▶ [WORK ORDER] Each line from the one containing "0.055, 1.43), 0.012)" to the end of the listing below must be retyped exactly, with no line left out and none added.

========================

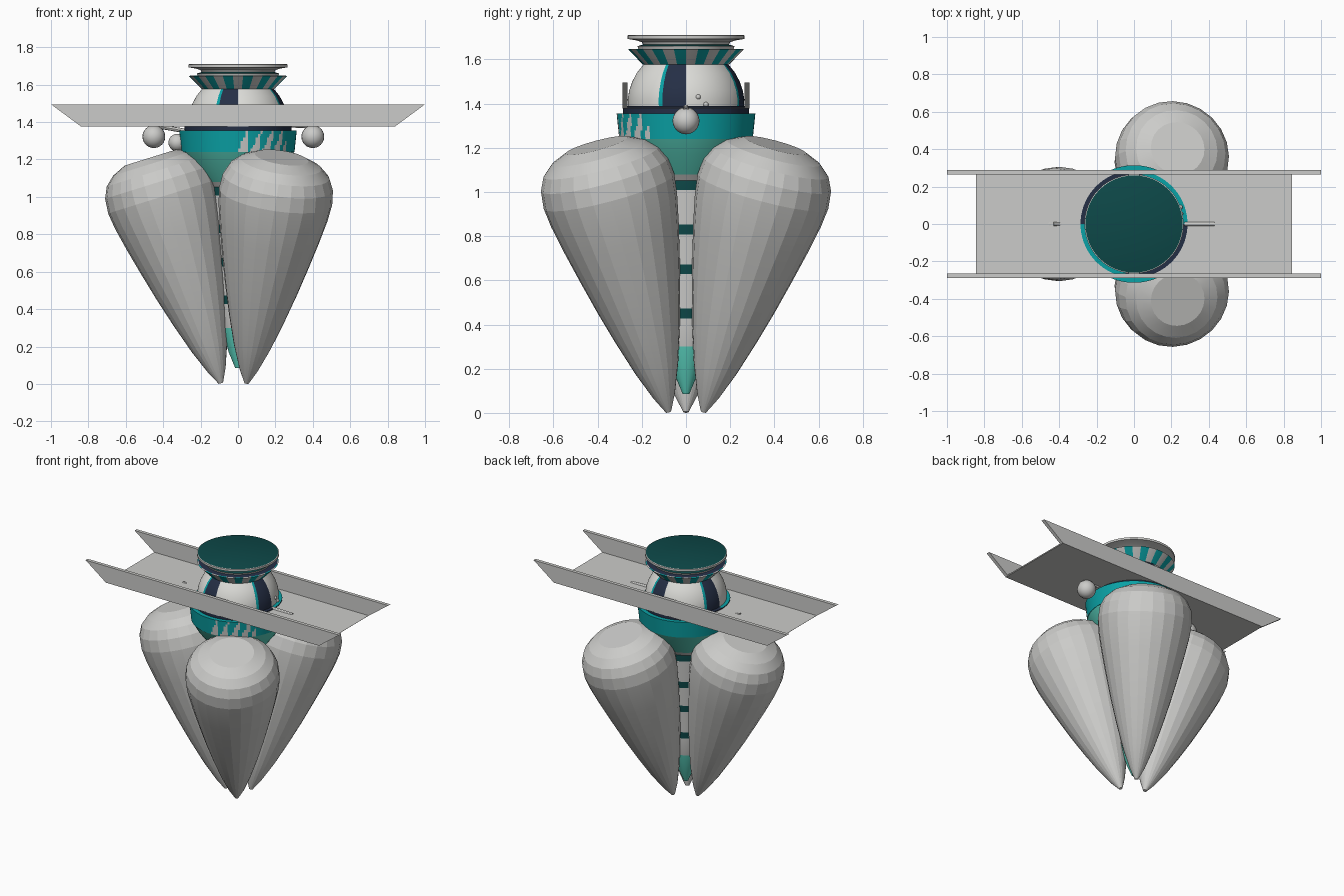
import bpy, bmesh, math
from mathutils import Vector, Matrix

if "Cube" in bpy.data.objects:
    bpy.data.objects.remove(bpy.data.objects["Cube"])

def material(name, rgb):
    m = bpy.data.materials.new(name)
    m.diffuse_color = (*rgb, 1)
    m.use_nodes = True
    m.node_tree.nodes["Principled BSDF"].inputs["Base Color"].default_value = m.diffuse_color
    return m

GREY, WHITE, TEAL, TURQ, NAVY, DARK = range(6)
MATS = [material("light_grey", (0.60, 0.60, 0.585)),
        material("off_white", (0.72, 0.72, 0.69)),
        material("teal", (0.003, 0.36, 0.38)),
        material("turquoise", (0.10, 0.62, 0.50)),
        material("navy", (0.018, 0.028, 0.06)),
        material("dark_teal", (0.004, 0.065, 0.065))]

def finish(name, bm, rule, smooth=None):
    """Turn bm into an object; rule(centre, normal) gives the colour slot."""
    bmesh.ops.recalc_face_normals(bm, faces=bm.faces[:])
    bm.normal_update()
    me = bpy.data.meshes.new(name)
    for m in MATS:
        me.materials.append(m)
    for f in bm.faces:
        f.material_index = rule(f.calc_center_median(), f.normal) if callable(rule) else rule
    bm.to_mesh(me)
    bm.free()
    ob = bpy.data.objects.new(name, me)
    bpy.context.collection.objects.link(ob)
    if smooth:
        bpy.ops.object.select_all(action='DESELECT')
        bpy.context.view_layer.objects.active = ob
        ob.select_set(True)
        bpy.ops.object.shade_smooth_by_angle(angle=math.radians(smooth))
    return ob

def lathe(name, profile, sides, rule, smooth=None):
    """Closed surface of revolution from (radius, z) points."""
    bm = bmesh.new()
    rings = [[bm.verts.new((r * math.cos(math.tau * i / sides), r * math.sin(math.tau * i / sides), z))
              for i in range(sides)] for r, z in profile]
    for a, b in zip(rings, rings[1:]):
        for i in range(sides):
            j = (i + 1) % sides
            bm.faces.new((a[i], a[j], b[j], b[i]))
    bm.faces.new(rings[0])
    bm.faces.new(rings[-1])
    return finish(name, bm, rule, smooth)

def angle(c):
    return math.degrees(math.atan2(c.y, c.x))

# three large teardrop pods leaning outwards
pod = [(0.012, 0.004), (0.05, 0.08), (0.10, 0.21), (0.15, 0.37), (0.195, 0.53), (0.235, 0.69),
       (0.268, 0.83), (0.295, 0.96), (0.306, 1.05), (0.298, 1.13), (0.27, 1.19),
       (0.22, 1.235), (0.145, 1.268)]
for n, a in enumerate((60, 180, 300)):
    ob = lathe(f"pod_{n + 1}", pod, 24, GREY, 12)
    ob.matrix_world = (Matrix.Rotation(math.radians(a), 4, 'Z') @ Matrix.Translation((0.09, 0, 0))
                       @ Matrix.Rotation(math.radians(17.3), 4, 'Y'))

# tapered core with dark rings and a turquoise tip
def core_colour(c, n):
    if c.z < 0.3 or c.z > 1.08:
        return TURQ
    return DARK if any(abs(c.z - z) < 0.02 for z in (0.45, 0.65, 0.83, 1.03)) else GREY

core = [(0.015, 0.085), (0.05, 0.17), (0.085, 0.30)]
for z in (0.45, 0.65, 0.83, 1.03):
    r = 0.085 + 0.085 * (z - 0.3) / 0.73
    core += [(r, z - 0.022), (r, z + 0.022)]
core += [(0.19, 1.08), (0.26, 1.17), (0.30, 1.24)]
lathe("core", core, 48, core_colour, 30)

# collar with slanted pale spikes on its front right
def collar_colour(c, n):
    a = angle(c)
    if abs(n.z) < 0.7 and -92 < a < -32:
        row = (c.z - 1.24) / 0.115
        if (a / 13 - row * 0.8) % 1 < 0.75 - 0.6 * row:
            return GREY
    return TEAL

lathe("collar", [(0.302 + 0.012 * i / 6, 1.24 + 0.115 * i / 6) for i in range(7)],
      144, collar_colour, 30)

# navy belt, teal on top in two quarters
def belt_colour(c, n):
    return TEAL if n.z > 0.7 and angle(c) % 180 < 80 else NAVY

lathe("belt", [(0.285, 1.35), (0.286, 1.388), (0.26, 1.389)], 72, belt_colour, 30)

# dome with four navy panels edged in teal
def dome_colour(c, n):
    a = angle(c) % 90
    if n.z > 0.95:
        return WHITE
    return NAVY if a > 66 else TEAL if a > 62 else WHITE

lathe("dome", [(0.262, 1.38), (0.264, 1.42), (0.257, 1.46), (0.243, 1.50), (0.222, 1.54), (0.19, 1.58)],
      180, dome_colour, 30)

# flared striped funnel
def funnel_colour(c, n):
    if abs(n.z) > 0.95:
        return NAVY
    return TEAL if int((angle(c) + 360) / 12) % 2 else GREY

lathe("striped_funnel", [(0.19, 1.573), (0.198, 1.58), (0.262, 1.645), (0.255, 1.648)],
      60, funnel_colour, 30)

# spool shaped cap with a dark top
lathe("top_spool", [(0.215, 1.645), (0.22, 1.66), (0.195, 1.667), (0.20, 1.678), (0.225, 1.686),
                    (0.265, 1.693), (0.265, 1.708), (0.26, 1.71)],
      48, lambda c, n: DARK if n.z > 0.95 else GREY, 30)

# flat tray and its two slanted-end rails
def prism(name, outline, y0, y1):
    bm = bmesh.new()
    f = bm.faces.new([bm.verts.new((x, y0, z)) for x, z in outline])
    ext = bmesh.ops.extrude_face_region(bm, geom=[f])
    bmesh.ops.translate(bm, vec=(0, y1 - y0, 0),
                        verts=[v for v in ext['geom'] if isinstance(v, bmesh.types.BMVert)])
    return finish(name, bm, GREY)

prism("tray", [(-0.84, 1.377), (0.84, 1.377), (0.845, 1.382), (-0.845, 1.382)], -0.27, 0.27)
for side, y in (("front", -0.288), ("back", 0.264)):
    prism(side + "_rail", [(-0.84, 1.377), (0.84, 1.377), (1, 1.495), (-1, 1.495)], y, y + 0.024)

# round knobs on short stalks beside the collar
def ball(name, loc, r):
    bm = bmesh.new()
    bmesh.ops.create_uvsphere(bm, u_segments=20, v_segments=12, radius=r)
    bmesh.ops.translate(bm, vec=loc, verts=bm.verts)
    return finish(name, bm, GREY, 30)

def rod(name, a, b, r):
    a, b = Vector(a), Vector(b)
    d = b - a
    bm = bmesh.new()
    bmesh.ops.create_cone(bm, cap_ends=True, segments=12, radius1=r, radius2=r, depth=d.length)
    bm.transform(Matrix.Translation((a + b) / 2) @ d.to_track_quat('Z', 'Y').to_matrix().to_4x4())
    return finish(name, bm, GREY, 30)

ball("left_knob", (-0.45, 0, 1.322), 0.061)
ball("left_inner_knob", (-0.325, 0, 1.29), 0.047)
ball("right_knob", (0.40, 0, 1.322), 0.061)
rod("left_stalk", (-0.43, 0, 1.378), (-0.28, 0, 1.352), 0.012)
rod("right_stalk", (0.43, 0, 1.377), (0.27, 0, 1.383), 0.012)

# two small studs on the right of the dome
ball("upper_stud", (0.252, 0.055, 1.43), 0.012)
ball("lower_stud", (0.248, 0.09, 1.395), 0.012)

========================

▶ [SOLVED EXERCISE]
ball("upper_stud", (0.252, 0.055, 1.43), 0.012)
ball("lower_stud", (0.248, 0.09, 1.395), 0.012)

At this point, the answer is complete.